(BRIEF) Copy each line from the records below in which the word "inner" is found.

(EXTRACTED MATERIAL)
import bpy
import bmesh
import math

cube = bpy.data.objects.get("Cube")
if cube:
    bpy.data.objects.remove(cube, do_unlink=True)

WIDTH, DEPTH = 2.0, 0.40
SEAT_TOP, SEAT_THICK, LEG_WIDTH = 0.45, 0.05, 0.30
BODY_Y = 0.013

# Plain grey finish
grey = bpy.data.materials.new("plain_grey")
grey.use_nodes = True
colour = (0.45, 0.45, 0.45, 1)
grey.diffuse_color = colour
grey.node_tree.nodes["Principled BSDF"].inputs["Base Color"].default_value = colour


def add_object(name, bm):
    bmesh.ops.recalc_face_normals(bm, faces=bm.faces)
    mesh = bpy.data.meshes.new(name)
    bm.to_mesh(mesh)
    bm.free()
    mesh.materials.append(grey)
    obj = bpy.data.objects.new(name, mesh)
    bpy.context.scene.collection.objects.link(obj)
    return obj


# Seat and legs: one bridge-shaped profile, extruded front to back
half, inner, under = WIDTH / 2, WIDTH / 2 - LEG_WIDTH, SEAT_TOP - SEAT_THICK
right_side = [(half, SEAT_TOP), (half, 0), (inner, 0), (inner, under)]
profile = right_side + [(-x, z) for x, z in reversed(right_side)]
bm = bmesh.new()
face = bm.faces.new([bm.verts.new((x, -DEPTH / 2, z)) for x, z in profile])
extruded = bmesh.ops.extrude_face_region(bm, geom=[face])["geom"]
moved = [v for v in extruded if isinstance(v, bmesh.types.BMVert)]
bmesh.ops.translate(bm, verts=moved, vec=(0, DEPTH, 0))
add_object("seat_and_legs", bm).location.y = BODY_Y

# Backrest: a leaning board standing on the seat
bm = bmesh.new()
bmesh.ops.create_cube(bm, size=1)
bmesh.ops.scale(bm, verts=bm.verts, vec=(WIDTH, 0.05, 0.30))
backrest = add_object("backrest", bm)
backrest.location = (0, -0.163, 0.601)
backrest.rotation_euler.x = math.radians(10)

(PROBLEM SOLUTION)
half, inner, under = WIDTH / 2, WIDTH / 2 - LEG_WIDTH, SEAT_TOP - SEAT_THICK
right_side = [(half, SEAT_TOP), (half, 0), (inner, 0), (inner, under)]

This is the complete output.